** Provided records follows **

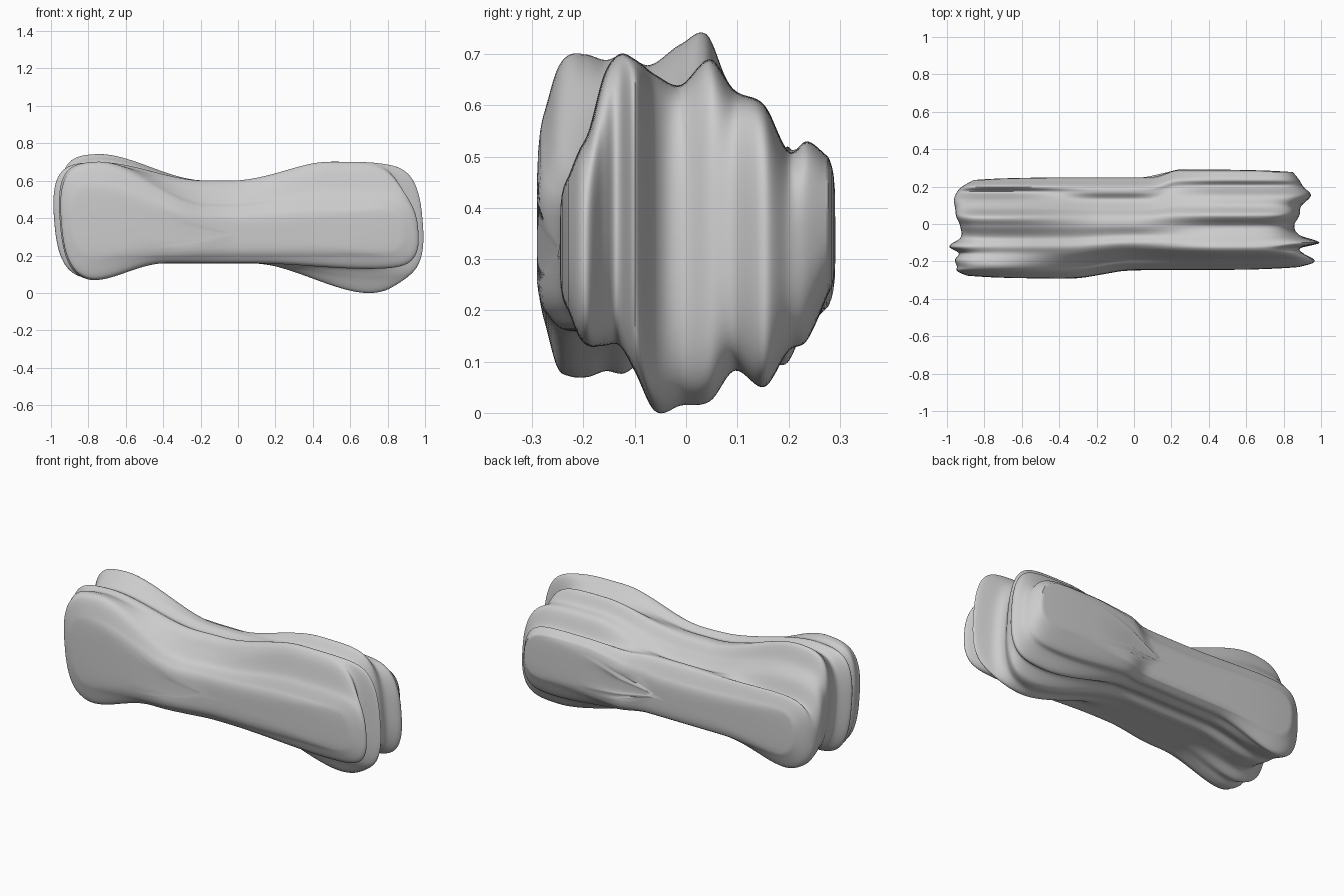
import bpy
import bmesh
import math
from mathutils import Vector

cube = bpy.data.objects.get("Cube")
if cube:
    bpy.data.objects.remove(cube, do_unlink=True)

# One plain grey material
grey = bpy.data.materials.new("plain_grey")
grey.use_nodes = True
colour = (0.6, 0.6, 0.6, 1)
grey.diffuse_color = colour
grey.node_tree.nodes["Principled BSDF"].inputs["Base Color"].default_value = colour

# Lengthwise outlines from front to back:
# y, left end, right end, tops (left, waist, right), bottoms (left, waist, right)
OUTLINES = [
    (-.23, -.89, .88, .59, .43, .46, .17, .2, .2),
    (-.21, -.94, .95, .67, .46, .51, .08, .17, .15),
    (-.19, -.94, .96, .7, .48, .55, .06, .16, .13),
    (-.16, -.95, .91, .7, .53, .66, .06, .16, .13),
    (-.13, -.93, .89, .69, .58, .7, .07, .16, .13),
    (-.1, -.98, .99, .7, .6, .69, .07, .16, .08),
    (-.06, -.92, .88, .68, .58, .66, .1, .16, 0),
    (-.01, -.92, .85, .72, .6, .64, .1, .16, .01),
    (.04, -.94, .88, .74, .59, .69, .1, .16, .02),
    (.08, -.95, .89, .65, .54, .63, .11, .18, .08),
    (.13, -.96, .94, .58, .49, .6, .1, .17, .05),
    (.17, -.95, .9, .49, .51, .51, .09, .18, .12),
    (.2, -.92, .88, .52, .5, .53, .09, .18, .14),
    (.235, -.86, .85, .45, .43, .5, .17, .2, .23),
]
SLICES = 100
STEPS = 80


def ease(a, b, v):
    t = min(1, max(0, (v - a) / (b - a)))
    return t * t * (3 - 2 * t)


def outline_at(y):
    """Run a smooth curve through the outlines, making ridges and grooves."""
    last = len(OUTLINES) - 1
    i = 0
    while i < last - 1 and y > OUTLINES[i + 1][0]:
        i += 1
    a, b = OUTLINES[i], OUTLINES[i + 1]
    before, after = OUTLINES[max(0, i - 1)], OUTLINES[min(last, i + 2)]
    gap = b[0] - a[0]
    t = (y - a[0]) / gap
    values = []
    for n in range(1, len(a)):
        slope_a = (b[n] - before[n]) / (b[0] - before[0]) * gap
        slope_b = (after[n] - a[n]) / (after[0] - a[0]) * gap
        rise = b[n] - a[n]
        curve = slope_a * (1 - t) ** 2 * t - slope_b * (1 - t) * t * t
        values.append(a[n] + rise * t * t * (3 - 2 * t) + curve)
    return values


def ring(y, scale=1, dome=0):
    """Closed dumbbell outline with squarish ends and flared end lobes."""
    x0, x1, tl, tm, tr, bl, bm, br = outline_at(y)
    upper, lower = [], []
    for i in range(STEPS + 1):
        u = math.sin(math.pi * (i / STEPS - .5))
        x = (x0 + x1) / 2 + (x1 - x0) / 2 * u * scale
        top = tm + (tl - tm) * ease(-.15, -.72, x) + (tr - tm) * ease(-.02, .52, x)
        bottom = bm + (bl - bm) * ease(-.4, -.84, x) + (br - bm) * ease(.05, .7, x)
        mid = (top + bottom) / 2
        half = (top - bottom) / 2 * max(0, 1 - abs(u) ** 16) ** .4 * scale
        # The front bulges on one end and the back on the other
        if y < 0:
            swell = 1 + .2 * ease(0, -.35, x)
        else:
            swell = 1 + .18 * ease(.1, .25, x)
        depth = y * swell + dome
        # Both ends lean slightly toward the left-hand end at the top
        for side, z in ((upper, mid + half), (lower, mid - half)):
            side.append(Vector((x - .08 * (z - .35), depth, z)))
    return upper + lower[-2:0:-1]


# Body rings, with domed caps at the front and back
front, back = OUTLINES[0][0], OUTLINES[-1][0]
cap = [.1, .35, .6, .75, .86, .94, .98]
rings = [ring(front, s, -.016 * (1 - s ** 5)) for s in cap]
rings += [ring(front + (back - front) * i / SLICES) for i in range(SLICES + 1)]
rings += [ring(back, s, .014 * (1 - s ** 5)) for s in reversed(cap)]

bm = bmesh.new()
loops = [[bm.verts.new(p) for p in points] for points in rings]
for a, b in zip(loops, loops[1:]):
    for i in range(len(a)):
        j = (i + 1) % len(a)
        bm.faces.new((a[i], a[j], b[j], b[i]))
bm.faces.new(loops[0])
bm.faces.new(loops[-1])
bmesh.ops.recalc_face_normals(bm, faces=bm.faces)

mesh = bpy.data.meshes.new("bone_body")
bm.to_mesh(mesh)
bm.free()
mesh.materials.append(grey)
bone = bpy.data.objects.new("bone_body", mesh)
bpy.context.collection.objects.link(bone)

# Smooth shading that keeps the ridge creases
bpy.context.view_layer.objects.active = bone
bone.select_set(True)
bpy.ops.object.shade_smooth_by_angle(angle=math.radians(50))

** End of Provided records **
** Provided records follows **

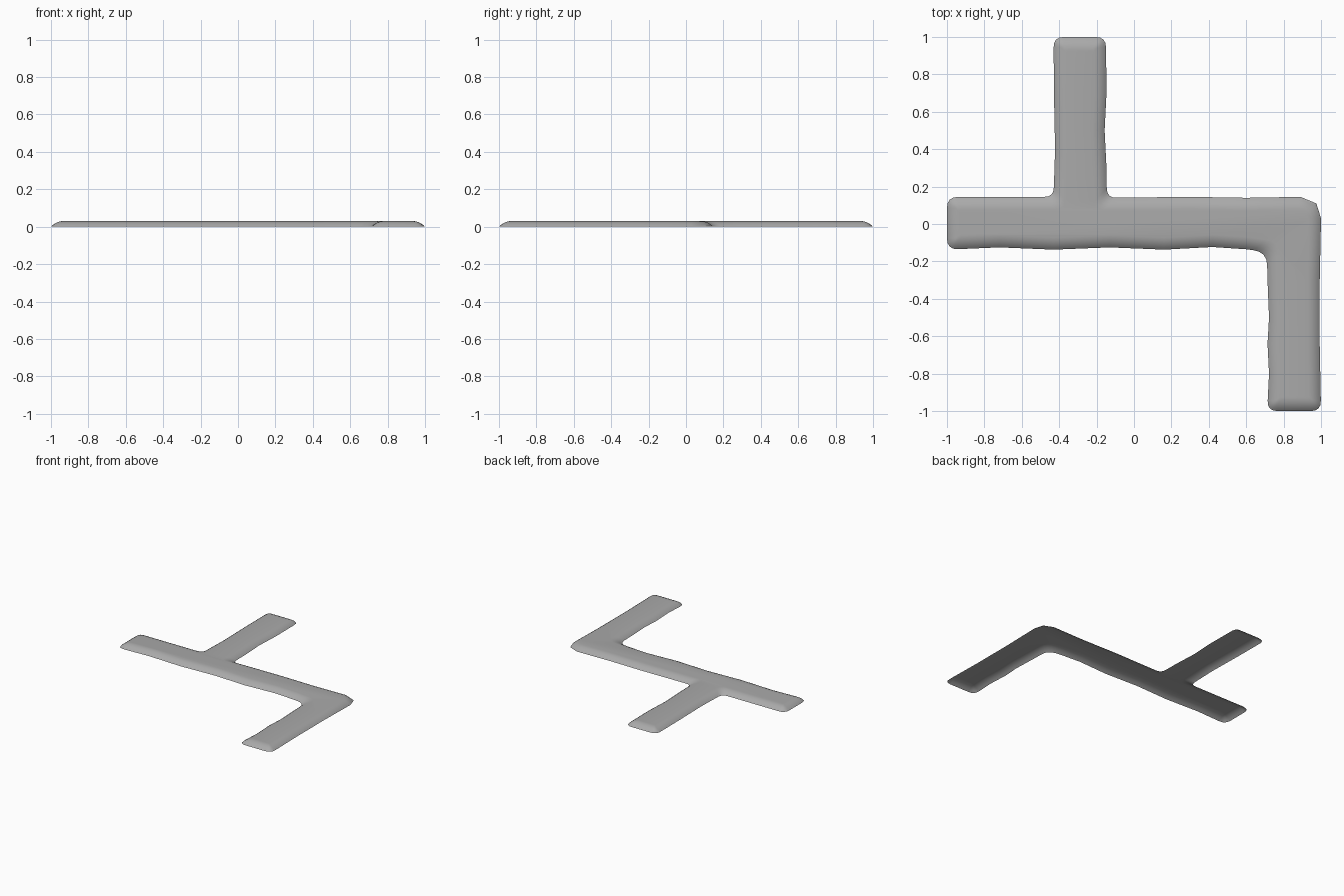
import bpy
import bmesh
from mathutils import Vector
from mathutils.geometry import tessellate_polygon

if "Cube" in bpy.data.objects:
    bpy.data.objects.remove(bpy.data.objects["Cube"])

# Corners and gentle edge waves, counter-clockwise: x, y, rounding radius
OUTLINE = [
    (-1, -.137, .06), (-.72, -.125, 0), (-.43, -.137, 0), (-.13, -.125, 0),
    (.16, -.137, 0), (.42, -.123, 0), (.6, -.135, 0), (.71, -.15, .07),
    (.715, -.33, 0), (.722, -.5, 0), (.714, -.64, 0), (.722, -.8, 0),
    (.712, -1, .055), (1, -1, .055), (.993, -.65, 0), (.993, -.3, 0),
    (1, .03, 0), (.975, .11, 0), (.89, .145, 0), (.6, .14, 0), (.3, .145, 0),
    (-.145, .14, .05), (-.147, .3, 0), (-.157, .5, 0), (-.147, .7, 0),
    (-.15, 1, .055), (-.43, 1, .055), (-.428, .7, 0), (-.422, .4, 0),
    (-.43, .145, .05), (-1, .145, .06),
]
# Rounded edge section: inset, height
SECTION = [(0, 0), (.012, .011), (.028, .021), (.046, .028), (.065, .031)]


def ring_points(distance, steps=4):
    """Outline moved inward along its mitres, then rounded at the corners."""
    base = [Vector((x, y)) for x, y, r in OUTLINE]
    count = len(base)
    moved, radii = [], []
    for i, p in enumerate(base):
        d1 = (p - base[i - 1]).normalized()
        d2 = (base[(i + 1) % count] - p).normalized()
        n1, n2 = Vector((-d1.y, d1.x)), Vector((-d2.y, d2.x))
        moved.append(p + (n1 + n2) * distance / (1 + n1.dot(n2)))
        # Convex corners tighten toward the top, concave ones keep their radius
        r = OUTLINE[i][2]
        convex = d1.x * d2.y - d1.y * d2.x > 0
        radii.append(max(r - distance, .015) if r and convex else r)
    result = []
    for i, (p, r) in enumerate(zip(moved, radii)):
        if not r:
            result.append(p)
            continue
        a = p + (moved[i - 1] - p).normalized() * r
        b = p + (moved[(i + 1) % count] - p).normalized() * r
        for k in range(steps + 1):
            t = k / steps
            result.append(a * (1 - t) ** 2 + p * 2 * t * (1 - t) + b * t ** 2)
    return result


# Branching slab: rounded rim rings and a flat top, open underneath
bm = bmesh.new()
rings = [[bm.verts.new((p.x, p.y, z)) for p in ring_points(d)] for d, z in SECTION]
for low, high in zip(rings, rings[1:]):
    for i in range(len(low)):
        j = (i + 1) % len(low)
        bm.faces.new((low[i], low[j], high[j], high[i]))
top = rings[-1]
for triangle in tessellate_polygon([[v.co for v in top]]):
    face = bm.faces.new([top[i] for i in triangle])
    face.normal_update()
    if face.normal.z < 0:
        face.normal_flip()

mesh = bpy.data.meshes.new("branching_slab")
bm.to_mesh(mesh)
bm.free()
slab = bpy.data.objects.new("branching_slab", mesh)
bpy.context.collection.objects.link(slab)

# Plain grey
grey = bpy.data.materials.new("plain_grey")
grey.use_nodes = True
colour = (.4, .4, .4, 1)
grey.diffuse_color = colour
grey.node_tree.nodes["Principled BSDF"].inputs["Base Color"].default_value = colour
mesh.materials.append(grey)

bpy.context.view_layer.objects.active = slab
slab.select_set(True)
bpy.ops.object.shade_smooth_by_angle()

** End of Provided records **

### Instructions to follow
Reproduce exactly, and only, the part of the listing above that begins at the line with "return values" and goes on through the line with "for i in range(STEPS".

### Solution to this task
    return values


def ring(y, scale=1, dome=0):
    """Closed dumbbell outline with squarish ends and flared end lobes."""
    x0, x1, tl, tm, tr, bl, bm, br = outline_at(y)
    upper, lower = [], []
    for i in range(STEPS + 1):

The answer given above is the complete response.